Shadows in the Night, Bob Dylan

Shadows in the Night, Bob Dylan

Seth Montpelier '18, STAFF WRITER

The excitement of a new Dylan album was, admittedly, a bit spoiled when it was announced that it would be a set of Sinatra covers. It is always better when The Master of Lyrics is writing his own words. However, the album is a surprising delight that shows Bob’s skill as an arranger.

Being one of the greats with many miles behind him, this record doesn’t rank in Dylan’s top 10. Probably not even his top 15. But, this is a minor gem. There are numerous Sinatra cover albums out there, but this one stands out. This is, partly, because Dylan doesn’t go for the wildly popular hits. There are already millions of covers of “The Way You Look Tonight,” as lovely as it is. He goes for the hidden masterpieces, the darker numbers.

A wordsmith first, Dylan picks clever tracks, like “The Night We Called It A Day,” “Some Enchanted Evening,” and “Full Moon And Empty Arms.” The songs are painful, but there is a modest width hiding beneath that heartache. This makes it worthwhile. Nobody wants to hear Bob Dylan singing simple lyrics in worn-thin love songs. He picks songs that are not cliched with saccharine lyrics. That’s part of the pleasure.

The true achievement in the album is how Dylan and his band pared down these songs with huge orchestrations for a five-piece band. This is no simple feat. To many, these tracks might be hard to recognize. It’s great that his touring guitarist Charlie Sexton is on board, as he has an ear for almost any genre. The MVP, however, is Donny Herron on the pedal steel guitar. He stands out on almost every track. He determines whether the tracks will have an old country feel or a classic Hawaiian sound. The stripped down approach removes the drama of full band and finds the gloomy, crestfallen, and atmospheric tones hidden deep in these songs. This is no pop album.

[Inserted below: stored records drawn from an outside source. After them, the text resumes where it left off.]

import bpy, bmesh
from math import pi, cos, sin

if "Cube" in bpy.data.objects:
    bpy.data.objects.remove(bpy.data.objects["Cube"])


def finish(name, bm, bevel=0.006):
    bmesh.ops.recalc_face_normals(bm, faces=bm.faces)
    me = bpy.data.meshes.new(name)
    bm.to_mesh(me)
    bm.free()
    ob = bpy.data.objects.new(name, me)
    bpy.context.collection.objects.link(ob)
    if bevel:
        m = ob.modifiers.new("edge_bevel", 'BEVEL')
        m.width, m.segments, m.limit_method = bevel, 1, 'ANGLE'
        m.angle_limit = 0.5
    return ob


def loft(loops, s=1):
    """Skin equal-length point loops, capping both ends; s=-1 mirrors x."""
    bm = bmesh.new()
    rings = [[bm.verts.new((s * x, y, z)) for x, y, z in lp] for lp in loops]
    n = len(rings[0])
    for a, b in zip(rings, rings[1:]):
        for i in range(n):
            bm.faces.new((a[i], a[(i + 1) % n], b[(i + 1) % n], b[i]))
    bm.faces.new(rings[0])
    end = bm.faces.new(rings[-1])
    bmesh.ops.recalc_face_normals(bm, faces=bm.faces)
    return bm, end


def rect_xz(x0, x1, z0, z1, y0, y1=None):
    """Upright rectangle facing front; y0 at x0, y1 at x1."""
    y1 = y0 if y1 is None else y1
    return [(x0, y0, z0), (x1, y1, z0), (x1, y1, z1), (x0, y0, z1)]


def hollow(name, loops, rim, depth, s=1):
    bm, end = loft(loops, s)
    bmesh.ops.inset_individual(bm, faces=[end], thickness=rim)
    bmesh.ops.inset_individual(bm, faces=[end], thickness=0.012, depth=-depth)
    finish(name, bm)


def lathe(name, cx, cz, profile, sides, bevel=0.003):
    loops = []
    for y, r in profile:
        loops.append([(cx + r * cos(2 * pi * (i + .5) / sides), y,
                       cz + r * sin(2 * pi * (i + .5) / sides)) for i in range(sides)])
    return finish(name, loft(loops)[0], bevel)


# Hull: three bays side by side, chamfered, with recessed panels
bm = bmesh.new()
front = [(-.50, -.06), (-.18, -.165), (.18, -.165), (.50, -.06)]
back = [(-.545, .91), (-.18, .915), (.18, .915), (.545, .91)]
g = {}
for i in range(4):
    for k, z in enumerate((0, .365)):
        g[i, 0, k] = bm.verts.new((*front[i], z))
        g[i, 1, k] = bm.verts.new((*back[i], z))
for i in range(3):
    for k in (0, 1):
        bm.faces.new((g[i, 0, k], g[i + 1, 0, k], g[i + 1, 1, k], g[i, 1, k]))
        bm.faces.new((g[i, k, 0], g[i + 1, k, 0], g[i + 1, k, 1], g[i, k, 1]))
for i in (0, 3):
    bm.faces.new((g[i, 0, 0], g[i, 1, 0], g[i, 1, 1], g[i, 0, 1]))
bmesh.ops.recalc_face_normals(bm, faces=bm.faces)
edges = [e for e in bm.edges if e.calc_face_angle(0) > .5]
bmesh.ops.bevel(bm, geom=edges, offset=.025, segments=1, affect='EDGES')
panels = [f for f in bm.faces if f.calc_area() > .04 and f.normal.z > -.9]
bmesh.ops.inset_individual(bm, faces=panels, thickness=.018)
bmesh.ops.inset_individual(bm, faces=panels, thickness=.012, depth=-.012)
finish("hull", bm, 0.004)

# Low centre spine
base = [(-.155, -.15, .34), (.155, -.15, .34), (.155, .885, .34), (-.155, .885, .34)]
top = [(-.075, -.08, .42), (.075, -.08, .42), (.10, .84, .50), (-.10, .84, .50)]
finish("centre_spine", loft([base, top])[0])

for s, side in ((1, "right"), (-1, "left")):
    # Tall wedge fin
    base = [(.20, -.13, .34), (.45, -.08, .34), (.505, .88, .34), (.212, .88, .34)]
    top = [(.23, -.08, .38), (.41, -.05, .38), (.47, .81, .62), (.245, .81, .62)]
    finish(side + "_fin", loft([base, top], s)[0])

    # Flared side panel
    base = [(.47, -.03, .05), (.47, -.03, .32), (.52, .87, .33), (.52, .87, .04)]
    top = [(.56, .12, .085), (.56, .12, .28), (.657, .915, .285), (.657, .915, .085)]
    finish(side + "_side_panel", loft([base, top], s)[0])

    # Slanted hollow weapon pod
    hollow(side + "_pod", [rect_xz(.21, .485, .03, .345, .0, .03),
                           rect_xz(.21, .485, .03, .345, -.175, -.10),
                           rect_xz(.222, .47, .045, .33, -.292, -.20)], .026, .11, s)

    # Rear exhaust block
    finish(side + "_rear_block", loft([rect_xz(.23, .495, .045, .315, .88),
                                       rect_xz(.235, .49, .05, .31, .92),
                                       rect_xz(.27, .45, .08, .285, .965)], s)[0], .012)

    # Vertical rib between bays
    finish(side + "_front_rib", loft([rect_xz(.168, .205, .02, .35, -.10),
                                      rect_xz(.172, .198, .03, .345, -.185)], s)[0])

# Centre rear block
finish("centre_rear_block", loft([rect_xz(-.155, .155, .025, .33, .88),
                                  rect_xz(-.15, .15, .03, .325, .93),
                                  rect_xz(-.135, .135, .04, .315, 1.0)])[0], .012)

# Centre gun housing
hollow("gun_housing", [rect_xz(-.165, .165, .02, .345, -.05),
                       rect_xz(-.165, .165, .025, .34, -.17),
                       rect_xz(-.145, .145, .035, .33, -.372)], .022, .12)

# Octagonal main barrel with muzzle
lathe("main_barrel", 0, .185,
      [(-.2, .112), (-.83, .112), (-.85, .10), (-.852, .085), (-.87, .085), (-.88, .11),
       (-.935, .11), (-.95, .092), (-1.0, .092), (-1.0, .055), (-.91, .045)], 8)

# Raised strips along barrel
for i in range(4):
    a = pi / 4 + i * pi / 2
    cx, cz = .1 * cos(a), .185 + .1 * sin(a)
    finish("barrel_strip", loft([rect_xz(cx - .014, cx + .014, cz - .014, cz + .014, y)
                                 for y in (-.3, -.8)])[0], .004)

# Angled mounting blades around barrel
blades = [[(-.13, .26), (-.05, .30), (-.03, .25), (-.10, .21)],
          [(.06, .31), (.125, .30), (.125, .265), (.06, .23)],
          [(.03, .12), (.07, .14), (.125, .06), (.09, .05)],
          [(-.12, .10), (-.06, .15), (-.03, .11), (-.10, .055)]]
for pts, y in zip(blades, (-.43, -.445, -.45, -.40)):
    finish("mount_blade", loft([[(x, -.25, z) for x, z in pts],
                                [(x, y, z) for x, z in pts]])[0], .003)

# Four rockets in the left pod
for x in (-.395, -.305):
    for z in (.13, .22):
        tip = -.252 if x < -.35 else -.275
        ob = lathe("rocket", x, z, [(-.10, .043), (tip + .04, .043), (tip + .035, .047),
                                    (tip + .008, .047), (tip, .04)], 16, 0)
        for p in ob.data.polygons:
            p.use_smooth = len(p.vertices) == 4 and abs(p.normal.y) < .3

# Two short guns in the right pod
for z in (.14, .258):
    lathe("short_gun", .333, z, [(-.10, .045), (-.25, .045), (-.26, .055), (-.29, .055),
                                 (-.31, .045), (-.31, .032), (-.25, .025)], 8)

The main concern, which many people reading now have surely been wondering, is Dylan’s voice. It can be assured that he finds a croon that goes wonderfully with his picks. That’s not to say his voice is clean. There is still a croak and a lot of rasp, but Dylan takes special time with these songs. He seems to be preparing, measuring his breaths. This might be because these are not his and he wants to handle them with care and respect. Of course, he has never been able to shake off the reputation of his voice, which is sad. It’s never been bad and, in fact, he has one of best voices in history. Most pure pop voices of today sound the same. Dylan had a sneer and often a modesty, which was a great way to compliment his lyrics. It worked well in the ‘60s and he found a way to make it work after he’d blown his chops in the ‘90s. He has a growl and embodies the aging outlaw with more than a few stories to tell. Here, however, the outlaw is more guarded and self-depreciating. The best example would be one of the album’s best tracks, Irving Berlin’s “What’ll I Do.”

Of course, everybody hopes Dylan will churn out a studio album of originals soon. This album will go down as a one-off. But, it is great, without question. It will deserve many plays on rainy days or maybe in the wee small hours of the morning. It was meant for these. Dylan is on a streak in his third act. Here’s hoping he can keep it going.


4 out of 5 dolphins